The Massachusetts Motorcycle Association, an original member of the Right to Repair Coalition, this week also endorsed the ballot question, expressing its opposition to the compromise law that the group said excluded motorcycles.
“We are now, and have always been a ‘Yes on Question 1’ committee,” said Art Kinsman, a spokesman for the Right to Repair Committee.
Kinsman said the announcement was an acknowledgment that the ballot question “is almost certainly going to pass.” He said coalition members are “still supporting” the ballot question.
“With the outcome of the question likely to be a yes vote from voters the real important thing now is to continue to work with manufacturers and the Legislature on reconciling the two proposals. That becomes the most important thing to think about and we are still committed to working with all parties on a good outcome,” Kinsman said.

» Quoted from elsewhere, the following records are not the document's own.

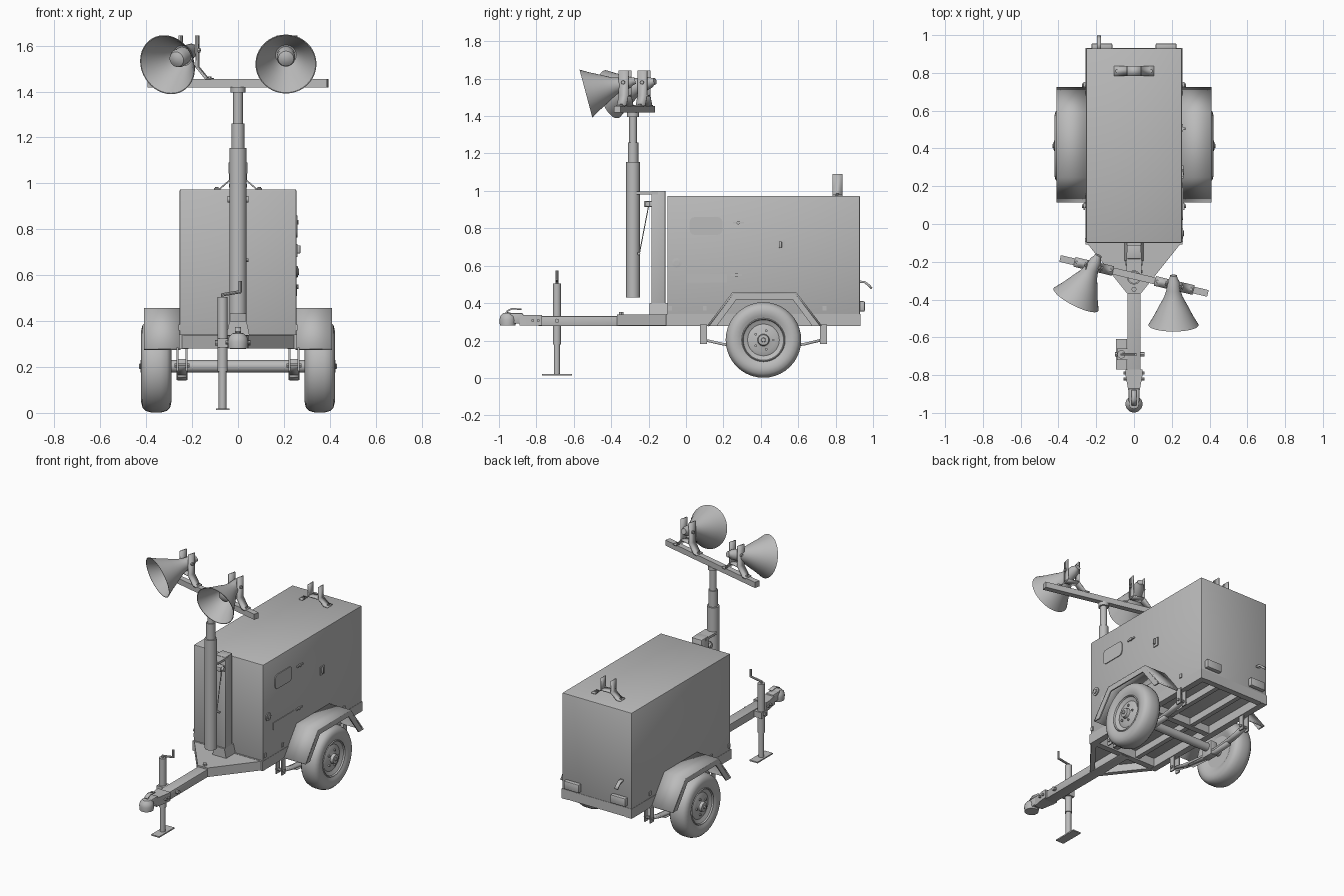
import bpy, bmesh, math
from mathutils import Vector, Matrix

cube = bpy.data.objects.get("Cube")
if cube:
    bpy.data.objects.remove(cube, do_unlink=True)

grey = bpy.data.materials.new("plain_grey")
grey.use_nodes = True
grey.diffuse_color = (0.5, 0.5, 0.5, 1)
grey.node_tree.nodes["Principled BSDF"].inputs["Base Color"].default_value = grey.diffuse_color


def finish(name, bm, matrix=None):
    """Turn a bmesh into a named object with smooth shading and sharp edges."""
    bmesh.ops.recalc_face_normals(bm, faces=bm.faces)
    if matrix:
        bm.transform(matrix)
    mesh = bpy.data.meshes.new(name)
    bm.to_mesh(mesh)
    bm.free()
    mesh.materials.append(grey)
    for face in mesh.polygons:
        face.use_smooth = True
    mesh.set_sharp_from_angle(angle=math.radians(32))
    obj = bpy.data.objects.new(name, mesh)
    bpy.context.scene.collection.objects.link(obj)
    return obj


def box(name, xs, ys, zs, bevel=0):
    bm = bmesh.new()
    bmesh.ops.create_cube(bm, size=1)
    for v in bm.verts:
        v.co = [lim[0] if c < 0 else lim[1] for c, lim in zip(v.co, (xs, ys, zs))]
    if bevel:
        bmesh.ops.bevel(bm, geom=bm.edges[:], offset=bevel, segments=2, profile=0.5, affect='EDGES')
    return finish(name, bm)


def prism(name, points, low, high, axis='z'):
    """Extrude a closed outline along an axis."""
    bm = bmesh.new()
    place = {'x': lambda u, v: (low, u, v), 'y': lambda u, v: (u, low, v), 'z': lambda u, v: (u, v, low)}[axis]
    face = bm.faces.new([bm.verts.new(place(u, v)) for u, v in points])
    step = Vector([high - low if a == axis else 0 for a in 'xyz'])
    ext = bmesh.ops.extrude_face_region(bm, geom=[face])
    bmesh.ops.translate(bm, vec=step, verts=[g for g in ext['geom'] if isinstance(g, bmesh.types.BMVert)])
    bm.faces.ensure_lookup_table()
    if face.is_valid and len(bm.faces) < len(points) + 2:
        bm.faces.new(list(face.verts))
    return finish(name, bm)


def ribbon(name, points, low, high, thick, axis='x', matrix=None):
    """Bent sheet metal strip: an open path extruded along x or y."""
    bm = bmesh.new()
    place = (lambda u, w, v: (w, u, v)) if axis == 'x' else (lambda u, w, v: (u, w, v))
    rows = [[bm.verts.new(place(u, w, v)) for w in (low, high)] for u, v in points]
    for a, b in zip(rows, rows[1:]):
        bm.faces.new((a[0], a[1], b[1], b[0]))
    obj = finish(name, bm, matrix)
    mod = obj.modifiers.new("thickness", 'SOLIDIFY')
    mod.thickness, mod.offset = thick, 0
    return obj


def lathe(name, profile, origin, direction, steps=32):
    """Spin (radius, height) points about a direction."""
    bm = bmesh.new()
    verts = [bm.verts.new((r, 0, h)) for r, h in profile]
    edges = [bm.edges.new(pair) for pair in zip(verts, verts[1:])]
    bmesh.ops.spin(bm, geom=verts + edges, cent=(0, 0, 0), axis=(0, 0, 1), angle=math.tau, steps=steps)
    bmesh.ops.remove_doubles(bm, verts=bm.verts, dist=1e-5)
    turn = Vector(direction).to_track_quat('Z', 'Y').to_matrix().to_4x4()
    return finish(name, bm, Matrix.Translation(origin) @ turn)


def rod(name, start, end, radius, steps=16):
    start, end = Vector(start), Vector(end)
    size = (end - start).length
    return lathe(name, [(0, 0), (radius, 0), (radius, size), (0, size)], start, end - start, steps)


def yoke(name, centre, angle, rise, top):
    """Pair of upright lugs on splayed feet."""
    place = Matrix.Translation(centre) @ Matrix.Rotation(angle, 4, 'Z')
    for side in (-1, 1):
        path = [(side * x, z) for x, z in ((.105, .003), (.08, .003), (.037, rise), (.037, top))]
        ribbon(name + "_lug", path, -.026, .026, .007, 'y', place)
        foot = place @ Vector((side * .092, 0, 0))
        rod(name + "_bolt", foot, foot + Vector((0, 0, .012)), .008, 6)
    ribbon(name + "_bridge", [(-.037, rise), (.037, rise)], -.026, .026, .007, 'y', place)


# Engine housing
box("housing", (-.254, .254), (-.1, .93), (.335, .974), .006)
yoke("lift_yoke", (0, .81, .973), 0, .04, .117)

# Chassis rails and cross members
for s in (-1, 1):
    box("side_rail", sorted((s * .215, s * .256)), (-.108, .932), (.278, .342))
    box("inner_rail", sorted((s * .07, s * .1)), (-.1, .92), (.29, .336))
for y in (-.108, .892):
    box("end_rail", (-.256, .256), (y, y + .04), (.28, .342))
box("cross_member", (-.22, .22), (.4, .44), (.285, .336))

# Tow hitch
prism("hitch_deck", [(-.25, -.1), (-.035, -.37), (.035, -.37), (.25, -.1)], .328, .34)
for s in (-1, 1):
    prism("hitch_arm", [(s * .25, -.1), (s * .035, -.37), (s * .03, -.33), (s * .21, -.1)], .28, .33)
box("tow_beam", (-.035, .035), (-.79, -.08), (.278, .33), .003)
half = [(.045, -.77), (.045, -.8), (.034, -.86), (.028, -.89)]
prism("coupler", half + [(-x, y) for x, y in reversed(half)], .28, .337)
lathe("coupler_socket", [(0, -.03), (.042, -.03), (.045, 0), (.04, .02), (.025, .036), (0, .042)],
      (0, -.953, .31), (0, 0, 1))
box("coupler_neck", (-.028, .028), (-.95, -.87), (.29, .346), .008)
ribbon("coupler_lever", [(-.96, .355), (-.93, .371), (-.88, .366)], -.012, .012, .008)
rod("deck_bolt", (0, -.345, .33), (0, -.345, .352), .014, 6)
for y in (-.82, -.79):
    rod("coupler_bolt", (-.055, y, .307), (.055, y, .307), .008, 8)

# Jack stand with crank
jx, jy = -.067, -.69
rod("jack_sleeve", (jx, jy, .18), (jx, jy, .505), .022)
rod("jack_leg", (jx, jy, .015), (jx, jy, .2), .017)
box("jack_foot", (-.095, -.037), (-.77, -.61), (.012, .02))
box("jack_clamp", (-.09, -.03), (jy - .03, jy + .03), (.285, .325))
rod("jack_pin", (-.1, jy, .305), (.055, jy, .305), .012, 8)
for a, b in (((jx, .5), (jx, .52)), ((jx, .515), (.012, .528)), ((.01, .524), (.01, .575))):
    rod("jack_crank", (a[0], jy, a[1]), (b[0], jy, b[1]), .007, 8)

# Mast support post
box("mast_post", (-.037, .037), (-.185, -.11), (.34, 1), .004)
prism("post_foot", [(-.05, .34), (.05, .34), (.037, .4), (-.037, .4)], -.195, -.1, 'y')
box("mast_bracket", (-.04, .04), (-.265, -.15), (.982, .997))
box("winch_body", (-.03, .03), (-.225, -.18), (.915, .945), .004)
rod("winch_drum", (-.045, -.205, .93), (.045, -.205, .93), .014)
rod("winch_cable", (.02, -.2, .92), (.02, -.25, .66), .003, 6)
rod("cable_anchor", (.01, -.252, .665), (.045, -.252, .665), .008, 8)

# Telescopic mast and crossbar
mast_y = -.283
for name, low, high, radius in (("mast_lower", .43, 1.155, .037), ("mast_middle", 1.1, 1.26, .028),
                                ("mast_upper", 1.2, 1.41, .021), ("mast_cap", 1.395, 1.42, .032)):
    rod(name, (0, mast_y, low), (0, mast_y, high), radius, 24)
bar_turn = math.radians(-13.3)
bar = box("crossbar", (-.402, .402), (-.018, .018), (1.418, 1.455))
bar.matrix_world = Matrix.Translation((0, -.275, 0)) @ Matrix.Rotation(bar_turn, 4, 'Z')

# Floodlights: horn with hollow mouth, lamp inside, yoke below
horn = [(0, 0), (.018, 0), (.021, .015), (.03, .03), (.037, .08), (.05, .12), (.077, .17), (.105, .225),
        (.133, .272), (.129, .272), (.1, .225), (.07, .17), (.045, .12), (0, .115)]
bulb = [(0, .1), (.038, .1), (.04, .165), (.034, .182), (.018, .19), (0, .192)]
for mouth, yaw in (((.209, -.535, 1.52), 0), ((-.307, -.4, 1.517), 27)):
    yaw, dip = math.radians(yaw), math.radians(15)
    aim = Vector((-math.sin(yaw) * math.cos(dip), -math.cos(yaw) * math.cos(dip), -math.sin(dip)))
    back = Vector(mouth) - aim * .272
    lathe("floodlight_horn", horn, back, aim, 40)
    lathe("floodlight_bulb", bulb, back, aim, 24)
    bx = math.copysign(.213, mouth[0])
    by = -.275 + bx * math.tan(bar_turn)
    yoke("floodlight_yoke", (bx, by, 1.453), bar_turn, .055, .192)
    across = Matrix.Rotation(bar_turn, 3, 'Z') @ Vector((.05, 0, 0))
    pivot = Vector((bx, by, 1.58))
    rod("floodlight_pivot", pivot - across, pivot + across, .01, 8)

# Running gear, mirrored on both sides
wy, wz = .414, .203
tyre = [(.1, -.045), (.13, -.06), (.155, -.066), (.18, -.06), (.194, -.046), (.202, -.02)]
tyre += [(r, -h) for r, h in reversed(tyre)]
rim = [(0, -.04), (.11, -.04), (.12, -.05), (.12, .05), (.112, .058), (.106, .045), (.085, .036), (.06, .046),
       (.04, .046), (.032, .05), (.028, .068), (.012, .07), (.01, .076), (0, .076)]
fender = [(.118, .278), (.25, .453), (.588, .453), (.722, .278)]
inner = [(.165, .278), (.27, .42), (.57, .42), (.675, .278)]
rod("axle", (-.33, wy, wz), (.33, wy, wz), .027)
for s in (-1, 1):
    lathe("tyre", tyre, (s * .356, wy, wz), (s, 0, 0), 40)
    lathe("wheel_rim", rim, (s * .356, wy, wz), (s, 0, 0), 32)
    for i in range(5):
        a = math.tau * i / 5
        spot = Vector((s * .395, wy + .052 * math.cos(a), wz + .052 * math.sin(a)))
        rod("wheel_nut", spot, spot + Vector((s * .016, 0, 0)), .007, 6)
    ribbon("fender", fender, s * .25, s * .41, .01)
    for k in range(3):
        prism("fender_lip", [fender[k], fender[k + 1], inner[k + 1], inner[k]], s * .402, s * .41, 'x')
    ribbon("leaf_spring", [(.09, .205), (.2, .18), (.33, .166), (wy, .163), (.5, .166), (.63, .18), (.735, .205)],
           s * .225, s * .263, .014)
    ribbon("short_leaf", [(.24, .16), (wy, .149), (.59, .16)], s * .225, s * .263, .011)
    box("axle_clamp", sorted((s * .22, s * .268)), (wy - .04, wy + .04), (.142, .235), .004)
    for y in (.093, .735):
        box("spring_hanger", sorted((s * .22, s * .228)), (y - .018, y + .018), (.182, .285))
        box("spring_hanger", sorted((s * .26, s * .268)), (y - .018, y + .018), (.182, .285))
        rod("hanger_bolt", (s * .212, y, .207), (s * .276, y, .207), .009, 8)
    # Rear lamps
    box("rear_lamp", sorted((s * .115, s * .225)), (.925, .956), (.355, .41), .006)
    # Small hinges along the housing edge
    for y in (-.085, .1, .74):
        box("hinge", sorted((s * .25, s * .26)), (y - .01, y + .01), (.36, .385))
ribbon("rear_handle", [(.925, .515), (.955, .512), (.978, .495), (.993, .478)], -.196, -.174, .012)

# Side access details
ring = []
for cy, cz, start in ((.17, .835, 0), (.045, .835, 90), (.045, .79, 180), (.17, .79, 270)):
    for step in (0, 30, 60, 90):
        a = math.radians(start + step)
        ring.append((cy + .025 * math.cos(a), cz + .025 * math.sin(a)))
prism("side_window", ring, .25, .259, 'x')
box("side_vent", (.25, .258), (0, .22), (.51, .555))
lathe("filler_cap", [(0, 0), (.026, 0), (.026, .008), (.014, .009), (.014, .014), (0, .014)], (.252, -.05, .615),
      (1, 0, 0), 20)
box("latch_plate", (.25, .26), (.49, .53), (.68, .735))
box("latch_handle", (.255, .272), (.497, .512), (.695, .73), .003)
for y, z in ((.28, .83), (.27, .55)):
    box("grab_clip", (.25, .262), (y - .03, y + .03), (z - .005, z + .005))
    rod("clip_stud", (.25, y, z), (.264, y, z), .01, 8)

Both the ballot question and the compromise law stipulate that repair information must be made available to independent repairers staring on Nov. 6 when the law takes effect. “That’s common to both proposals and to us that’s been the most important thing. We have time to reconcile the rest of it,” Kinsman said.
If the ballot question passes, some of the differences the Legislature will have to sift through include a provision in the compromise that gave auto manufacturers until model year 2018, instead of the ballot question’s 2015, to comply with standardized diagnostic tool requirements.
The Right to Repair Coalition also backed off language contained in the ballot question that requires dealers to forfeit their licenses to sell cars in Massachusetts if the parent manufactures violate the information sharing laws.
“Automakers applaud the fair and thoughtful way the Massachusetts Legislature addressed this difficult and complex issue. We continue to support the negotiated Right to Repair agreement that resulted and has since become law, a law that is in the best interests of Massachusetts voters, car owners and all parties involved,” said the Alliance for Automobile Manufacturers and the Association of Global Automakers in a statement.
The manufacturers and automakers over the past two weeks have begun running radio ads urging voters to “never mind” when it comes to the auto repair question, one of three initiatives on the ballot.
“Question 1 on the ballot is no longer necessary. It’s done. We all won. Skip Question 1,” a narrator says in one spots paid for by the Citizens Committee for Safe and Fair Repair.
“We have no plans to pull them or to change message at this time,” said Dan Gage, a spokesman for the Alliance of Automobile Manufacturers, in an email.
Kinsman said the Right to Repair Committee had plans to run similar ads, but had not yet gone forward with the campaign and had made no decisions on whether to spend money on ads urging voters to support the question instead.
Automakers and other business interests had strongly opposed the ballot question, calling it “poorly written,” saying it put intellectual property at risk and arguing it made “highly deceptive” claims that repairers do not have access to the information they need to fix cars.
Dealers also felt they won some protections in the compromise law for franchisees, protecting the dealerships from manufacturers setting up repair networks outside the dealership structure.
Just how quickly the Legislature might act to resolve the competing proposals should Question 1 pass remains an open question. Lawmakers have shown a reluctance to engage on the issue, with many saying they’re confused by it. Kinsman suggested there’s no rush given that many of the requirements don’t take effect for several years.
Rep. Theodore Speliotis, a Danvers Democrat who as chair of the Joint Committee on Consumer Protection helped forge the compromise, said this week it’s hard to predict what the Legislature will do, and added that he hoped both sides would “honor the compromise.”